**Exercise instructions**
Please repeat the lines below exactly. Begin with the line containing "geo.setIndex(index);" and go on through the line containing "const material = new".

**Supplied material**
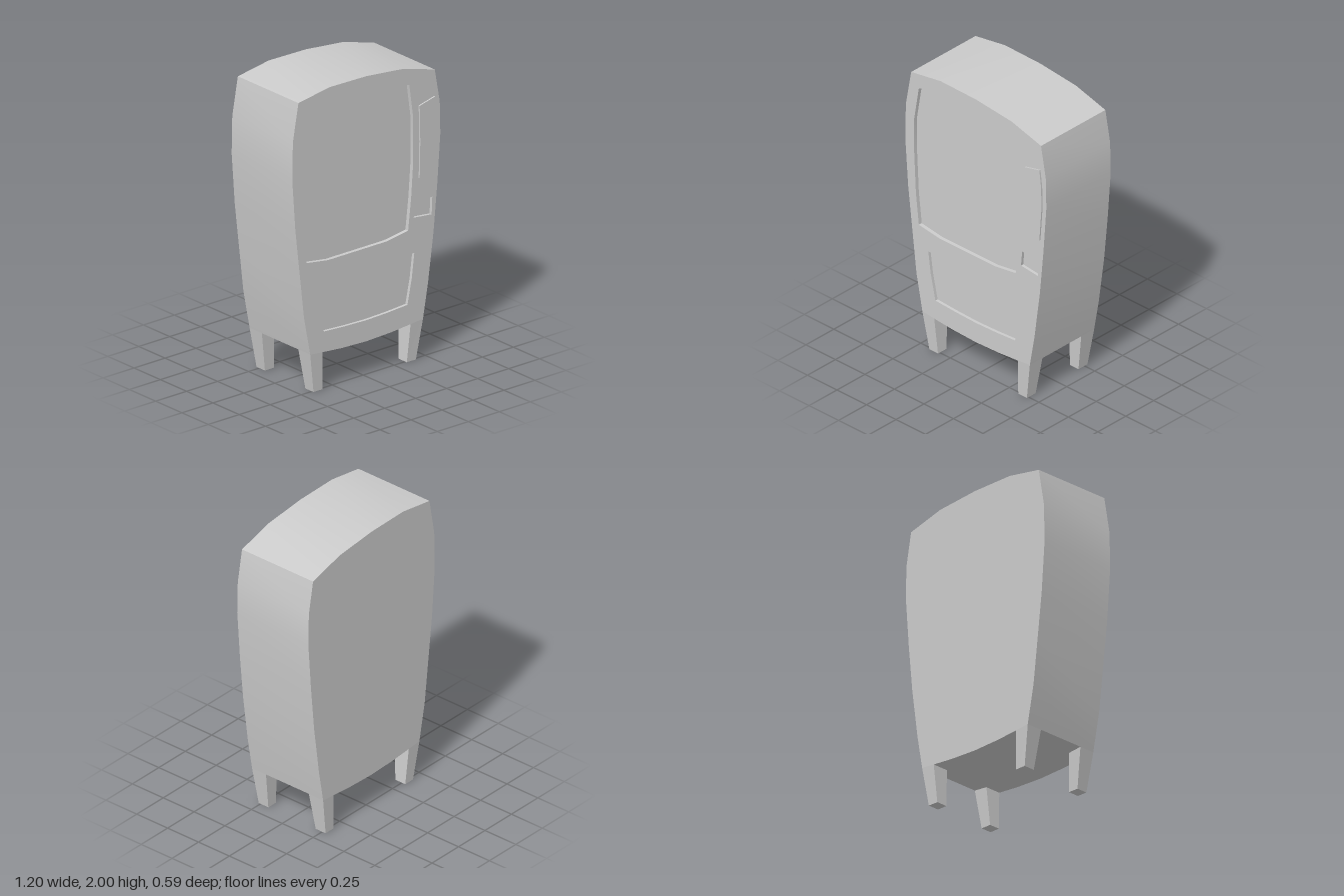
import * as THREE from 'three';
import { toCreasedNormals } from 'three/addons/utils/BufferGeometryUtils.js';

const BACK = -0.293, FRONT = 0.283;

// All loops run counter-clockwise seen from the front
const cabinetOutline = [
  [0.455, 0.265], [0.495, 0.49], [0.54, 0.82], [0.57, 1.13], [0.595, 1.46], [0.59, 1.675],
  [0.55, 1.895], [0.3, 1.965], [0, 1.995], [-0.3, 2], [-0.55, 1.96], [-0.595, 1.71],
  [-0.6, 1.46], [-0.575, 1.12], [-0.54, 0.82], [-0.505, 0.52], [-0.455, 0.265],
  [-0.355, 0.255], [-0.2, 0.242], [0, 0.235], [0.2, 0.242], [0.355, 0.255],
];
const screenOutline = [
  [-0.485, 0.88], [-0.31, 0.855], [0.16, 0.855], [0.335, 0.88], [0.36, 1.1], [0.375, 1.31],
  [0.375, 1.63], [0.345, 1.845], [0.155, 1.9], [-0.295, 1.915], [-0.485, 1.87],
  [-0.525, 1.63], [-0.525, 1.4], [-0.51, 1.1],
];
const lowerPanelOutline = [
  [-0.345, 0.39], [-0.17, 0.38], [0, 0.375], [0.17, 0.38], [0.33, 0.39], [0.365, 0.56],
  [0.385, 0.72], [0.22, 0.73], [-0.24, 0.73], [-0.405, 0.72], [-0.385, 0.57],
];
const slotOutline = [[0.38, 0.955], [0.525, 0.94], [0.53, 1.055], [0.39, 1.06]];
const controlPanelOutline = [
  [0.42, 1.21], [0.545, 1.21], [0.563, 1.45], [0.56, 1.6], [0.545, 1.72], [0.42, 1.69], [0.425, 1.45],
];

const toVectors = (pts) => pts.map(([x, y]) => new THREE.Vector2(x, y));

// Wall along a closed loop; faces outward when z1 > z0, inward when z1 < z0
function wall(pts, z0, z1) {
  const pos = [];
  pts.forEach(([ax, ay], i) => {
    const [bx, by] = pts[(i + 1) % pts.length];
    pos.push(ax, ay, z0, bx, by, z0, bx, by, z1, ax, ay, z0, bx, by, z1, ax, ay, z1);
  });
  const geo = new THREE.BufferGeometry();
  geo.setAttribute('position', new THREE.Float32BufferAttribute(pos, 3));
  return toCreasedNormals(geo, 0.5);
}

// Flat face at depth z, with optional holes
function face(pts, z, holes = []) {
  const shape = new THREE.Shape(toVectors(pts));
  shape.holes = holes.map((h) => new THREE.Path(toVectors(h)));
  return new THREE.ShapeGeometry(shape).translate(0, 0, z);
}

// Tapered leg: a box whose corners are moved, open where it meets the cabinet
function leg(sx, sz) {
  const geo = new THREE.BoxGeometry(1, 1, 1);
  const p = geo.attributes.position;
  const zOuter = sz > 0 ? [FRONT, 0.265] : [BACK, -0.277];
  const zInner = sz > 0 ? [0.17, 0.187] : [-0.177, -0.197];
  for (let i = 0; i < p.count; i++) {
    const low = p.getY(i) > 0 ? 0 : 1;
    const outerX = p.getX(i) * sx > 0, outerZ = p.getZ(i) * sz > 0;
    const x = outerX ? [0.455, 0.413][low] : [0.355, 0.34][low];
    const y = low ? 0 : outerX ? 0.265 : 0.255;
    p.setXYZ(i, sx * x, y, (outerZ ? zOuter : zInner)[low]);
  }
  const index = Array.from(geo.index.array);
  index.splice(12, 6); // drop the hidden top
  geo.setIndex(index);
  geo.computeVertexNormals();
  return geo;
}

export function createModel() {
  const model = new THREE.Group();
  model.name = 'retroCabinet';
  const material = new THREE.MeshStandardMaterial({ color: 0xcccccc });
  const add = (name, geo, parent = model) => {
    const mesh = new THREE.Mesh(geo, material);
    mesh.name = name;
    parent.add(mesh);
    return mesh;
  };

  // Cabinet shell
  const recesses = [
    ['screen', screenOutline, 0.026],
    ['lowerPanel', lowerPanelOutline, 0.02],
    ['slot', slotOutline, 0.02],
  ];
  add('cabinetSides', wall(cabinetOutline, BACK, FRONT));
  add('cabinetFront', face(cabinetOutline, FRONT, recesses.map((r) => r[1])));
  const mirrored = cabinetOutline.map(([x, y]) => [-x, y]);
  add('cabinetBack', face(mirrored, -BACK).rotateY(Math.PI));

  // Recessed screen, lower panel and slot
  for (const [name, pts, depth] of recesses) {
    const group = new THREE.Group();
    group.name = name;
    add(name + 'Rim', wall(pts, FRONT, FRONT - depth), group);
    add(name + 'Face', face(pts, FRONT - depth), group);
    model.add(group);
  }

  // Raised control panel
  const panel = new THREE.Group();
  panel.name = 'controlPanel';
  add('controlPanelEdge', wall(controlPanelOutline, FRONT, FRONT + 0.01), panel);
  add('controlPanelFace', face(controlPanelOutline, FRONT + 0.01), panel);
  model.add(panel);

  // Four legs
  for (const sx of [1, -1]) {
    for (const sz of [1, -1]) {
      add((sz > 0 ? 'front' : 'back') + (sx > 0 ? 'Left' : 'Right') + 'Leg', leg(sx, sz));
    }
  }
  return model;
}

--

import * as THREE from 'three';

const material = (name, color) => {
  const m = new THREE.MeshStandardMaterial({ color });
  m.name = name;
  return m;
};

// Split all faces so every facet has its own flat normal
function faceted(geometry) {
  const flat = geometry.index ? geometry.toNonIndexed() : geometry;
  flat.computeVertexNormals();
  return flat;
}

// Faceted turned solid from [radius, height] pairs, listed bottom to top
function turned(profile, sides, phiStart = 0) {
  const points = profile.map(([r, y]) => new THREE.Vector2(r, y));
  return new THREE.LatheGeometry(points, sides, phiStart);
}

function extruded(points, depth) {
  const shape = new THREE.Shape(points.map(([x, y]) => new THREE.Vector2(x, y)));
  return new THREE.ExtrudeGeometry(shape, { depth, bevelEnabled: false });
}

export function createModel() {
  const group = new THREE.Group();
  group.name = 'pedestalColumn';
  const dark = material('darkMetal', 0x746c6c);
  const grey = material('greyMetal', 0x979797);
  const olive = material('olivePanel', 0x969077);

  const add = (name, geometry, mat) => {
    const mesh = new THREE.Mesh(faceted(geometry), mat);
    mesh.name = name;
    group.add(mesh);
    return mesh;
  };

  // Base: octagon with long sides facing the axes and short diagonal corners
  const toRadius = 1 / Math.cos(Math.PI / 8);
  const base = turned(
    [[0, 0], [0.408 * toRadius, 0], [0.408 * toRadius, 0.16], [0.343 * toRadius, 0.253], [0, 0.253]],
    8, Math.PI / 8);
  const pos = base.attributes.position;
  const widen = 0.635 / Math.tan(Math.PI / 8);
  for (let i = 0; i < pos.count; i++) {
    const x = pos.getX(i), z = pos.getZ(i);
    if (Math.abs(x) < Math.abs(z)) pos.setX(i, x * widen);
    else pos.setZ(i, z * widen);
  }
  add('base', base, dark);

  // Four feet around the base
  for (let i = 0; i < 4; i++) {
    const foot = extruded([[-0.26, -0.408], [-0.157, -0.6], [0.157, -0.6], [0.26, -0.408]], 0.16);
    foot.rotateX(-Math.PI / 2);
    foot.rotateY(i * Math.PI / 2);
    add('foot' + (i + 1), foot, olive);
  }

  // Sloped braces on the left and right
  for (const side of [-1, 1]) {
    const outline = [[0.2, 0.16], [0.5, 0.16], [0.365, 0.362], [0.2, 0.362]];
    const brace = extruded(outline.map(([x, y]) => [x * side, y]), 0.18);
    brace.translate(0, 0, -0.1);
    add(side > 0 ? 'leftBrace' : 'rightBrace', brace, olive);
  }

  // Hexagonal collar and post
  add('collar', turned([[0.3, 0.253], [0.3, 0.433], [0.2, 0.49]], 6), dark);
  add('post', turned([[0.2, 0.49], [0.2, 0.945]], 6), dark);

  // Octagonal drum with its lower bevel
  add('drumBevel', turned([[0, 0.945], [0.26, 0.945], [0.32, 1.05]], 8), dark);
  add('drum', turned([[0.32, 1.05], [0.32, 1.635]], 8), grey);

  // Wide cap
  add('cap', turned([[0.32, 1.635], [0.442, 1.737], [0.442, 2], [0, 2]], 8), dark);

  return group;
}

...

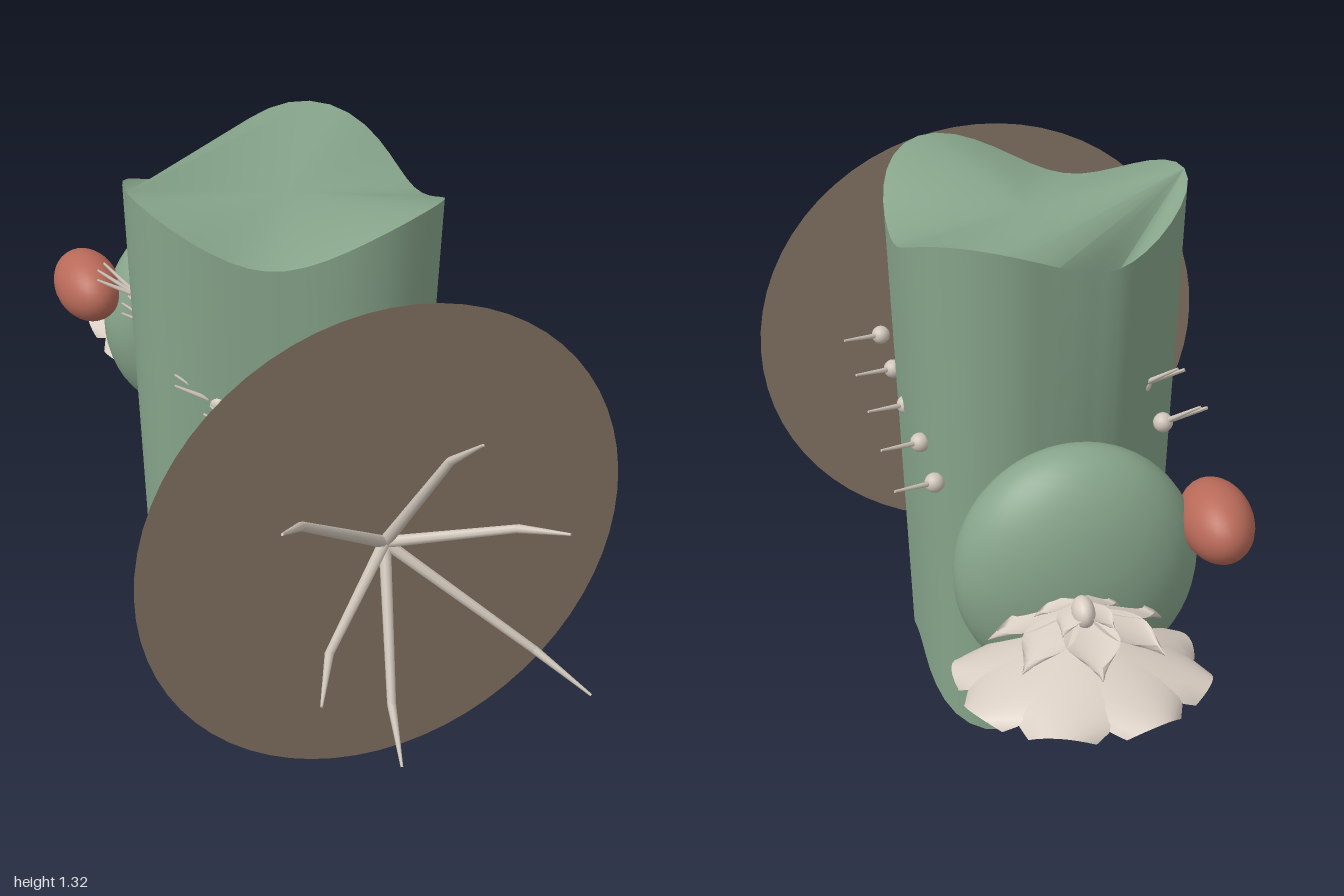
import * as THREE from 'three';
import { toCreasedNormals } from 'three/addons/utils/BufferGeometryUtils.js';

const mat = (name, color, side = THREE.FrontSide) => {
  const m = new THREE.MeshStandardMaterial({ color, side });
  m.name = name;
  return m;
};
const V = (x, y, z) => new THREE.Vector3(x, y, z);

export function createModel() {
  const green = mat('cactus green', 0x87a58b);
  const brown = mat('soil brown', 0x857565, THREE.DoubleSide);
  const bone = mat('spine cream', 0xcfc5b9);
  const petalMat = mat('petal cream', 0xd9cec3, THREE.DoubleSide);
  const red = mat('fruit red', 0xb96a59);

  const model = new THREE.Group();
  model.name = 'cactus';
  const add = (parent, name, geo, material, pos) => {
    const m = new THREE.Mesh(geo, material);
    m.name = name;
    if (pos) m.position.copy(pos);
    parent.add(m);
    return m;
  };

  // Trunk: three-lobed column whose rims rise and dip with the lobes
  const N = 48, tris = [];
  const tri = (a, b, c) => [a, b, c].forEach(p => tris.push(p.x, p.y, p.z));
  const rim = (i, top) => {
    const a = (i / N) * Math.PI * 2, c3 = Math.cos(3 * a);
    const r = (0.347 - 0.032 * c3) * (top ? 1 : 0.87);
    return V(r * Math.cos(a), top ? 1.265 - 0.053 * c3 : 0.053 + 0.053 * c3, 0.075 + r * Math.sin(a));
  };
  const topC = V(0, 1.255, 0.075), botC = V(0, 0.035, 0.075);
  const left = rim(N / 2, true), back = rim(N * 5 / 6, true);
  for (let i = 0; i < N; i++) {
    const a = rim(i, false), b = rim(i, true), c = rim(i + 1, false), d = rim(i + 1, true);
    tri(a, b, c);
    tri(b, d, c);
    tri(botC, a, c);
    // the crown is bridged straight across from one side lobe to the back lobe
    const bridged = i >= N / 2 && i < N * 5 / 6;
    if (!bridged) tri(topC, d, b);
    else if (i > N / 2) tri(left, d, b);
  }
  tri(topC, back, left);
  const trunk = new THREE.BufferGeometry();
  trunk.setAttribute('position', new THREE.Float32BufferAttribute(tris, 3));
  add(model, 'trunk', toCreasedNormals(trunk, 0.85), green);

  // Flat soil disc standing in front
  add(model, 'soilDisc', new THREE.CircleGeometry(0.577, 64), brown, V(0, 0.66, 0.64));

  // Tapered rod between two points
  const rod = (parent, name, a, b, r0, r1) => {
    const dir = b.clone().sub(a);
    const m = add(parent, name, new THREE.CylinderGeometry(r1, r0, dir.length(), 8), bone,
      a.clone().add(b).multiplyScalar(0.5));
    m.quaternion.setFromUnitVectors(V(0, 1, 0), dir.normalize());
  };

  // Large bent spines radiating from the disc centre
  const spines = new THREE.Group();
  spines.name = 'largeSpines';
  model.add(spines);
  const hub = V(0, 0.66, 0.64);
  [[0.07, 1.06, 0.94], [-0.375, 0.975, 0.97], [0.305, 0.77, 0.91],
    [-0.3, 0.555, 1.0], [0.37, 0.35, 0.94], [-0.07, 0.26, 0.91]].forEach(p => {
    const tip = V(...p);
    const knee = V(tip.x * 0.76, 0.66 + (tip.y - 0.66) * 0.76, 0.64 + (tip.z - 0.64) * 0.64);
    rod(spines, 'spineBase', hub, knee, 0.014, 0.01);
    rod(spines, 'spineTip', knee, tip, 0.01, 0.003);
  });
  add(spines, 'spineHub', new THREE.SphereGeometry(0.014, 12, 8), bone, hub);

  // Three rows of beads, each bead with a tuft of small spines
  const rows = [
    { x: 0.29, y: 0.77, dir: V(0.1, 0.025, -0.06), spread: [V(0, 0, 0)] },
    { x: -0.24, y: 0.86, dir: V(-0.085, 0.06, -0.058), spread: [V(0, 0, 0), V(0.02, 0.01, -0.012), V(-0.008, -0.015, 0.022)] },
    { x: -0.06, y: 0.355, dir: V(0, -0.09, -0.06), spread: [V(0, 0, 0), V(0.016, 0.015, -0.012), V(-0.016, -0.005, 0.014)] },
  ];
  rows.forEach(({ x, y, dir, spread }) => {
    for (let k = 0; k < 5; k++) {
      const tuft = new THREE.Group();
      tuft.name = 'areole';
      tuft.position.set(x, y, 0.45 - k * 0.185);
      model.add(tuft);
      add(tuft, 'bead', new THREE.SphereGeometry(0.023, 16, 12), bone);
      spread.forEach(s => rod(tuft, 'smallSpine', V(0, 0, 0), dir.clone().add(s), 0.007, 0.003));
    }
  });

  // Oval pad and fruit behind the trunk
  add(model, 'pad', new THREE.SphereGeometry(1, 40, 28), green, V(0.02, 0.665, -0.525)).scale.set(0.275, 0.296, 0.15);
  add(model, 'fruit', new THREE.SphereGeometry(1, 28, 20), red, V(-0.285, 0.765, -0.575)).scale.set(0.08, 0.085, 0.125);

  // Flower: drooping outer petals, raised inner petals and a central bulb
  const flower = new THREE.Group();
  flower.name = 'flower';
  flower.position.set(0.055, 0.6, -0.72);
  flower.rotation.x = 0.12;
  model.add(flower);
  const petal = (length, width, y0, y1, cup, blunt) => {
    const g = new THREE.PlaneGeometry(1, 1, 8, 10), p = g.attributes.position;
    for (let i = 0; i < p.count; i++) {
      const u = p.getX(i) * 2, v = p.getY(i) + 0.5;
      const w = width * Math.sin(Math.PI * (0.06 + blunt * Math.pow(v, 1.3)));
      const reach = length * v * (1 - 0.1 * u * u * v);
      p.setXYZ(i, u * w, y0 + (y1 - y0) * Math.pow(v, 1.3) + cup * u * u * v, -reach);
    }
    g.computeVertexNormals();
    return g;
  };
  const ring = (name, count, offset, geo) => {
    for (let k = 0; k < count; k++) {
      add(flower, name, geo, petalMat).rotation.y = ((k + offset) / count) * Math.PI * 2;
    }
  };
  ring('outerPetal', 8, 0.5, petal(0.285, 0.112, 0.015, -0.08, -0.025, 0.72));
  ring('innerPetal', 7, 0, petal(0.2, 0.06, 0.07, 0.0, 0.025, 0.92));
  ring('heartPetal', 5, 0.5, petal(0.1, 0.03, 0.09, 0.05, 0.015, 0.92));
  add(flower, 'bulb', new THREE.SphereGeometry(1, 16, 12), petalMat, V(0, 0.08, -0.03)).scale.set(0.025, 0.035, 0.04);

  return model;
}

**Answer section**
  geo.setIndex(index);
  geo.computeVertexNormals();
  return geo;
}

export function createModel() {
  const model = new THREE.Group();
  model.name = 'retroCabinet';
  const material = new THREE.MeshStandardMaterial({ color: 0xcccccc });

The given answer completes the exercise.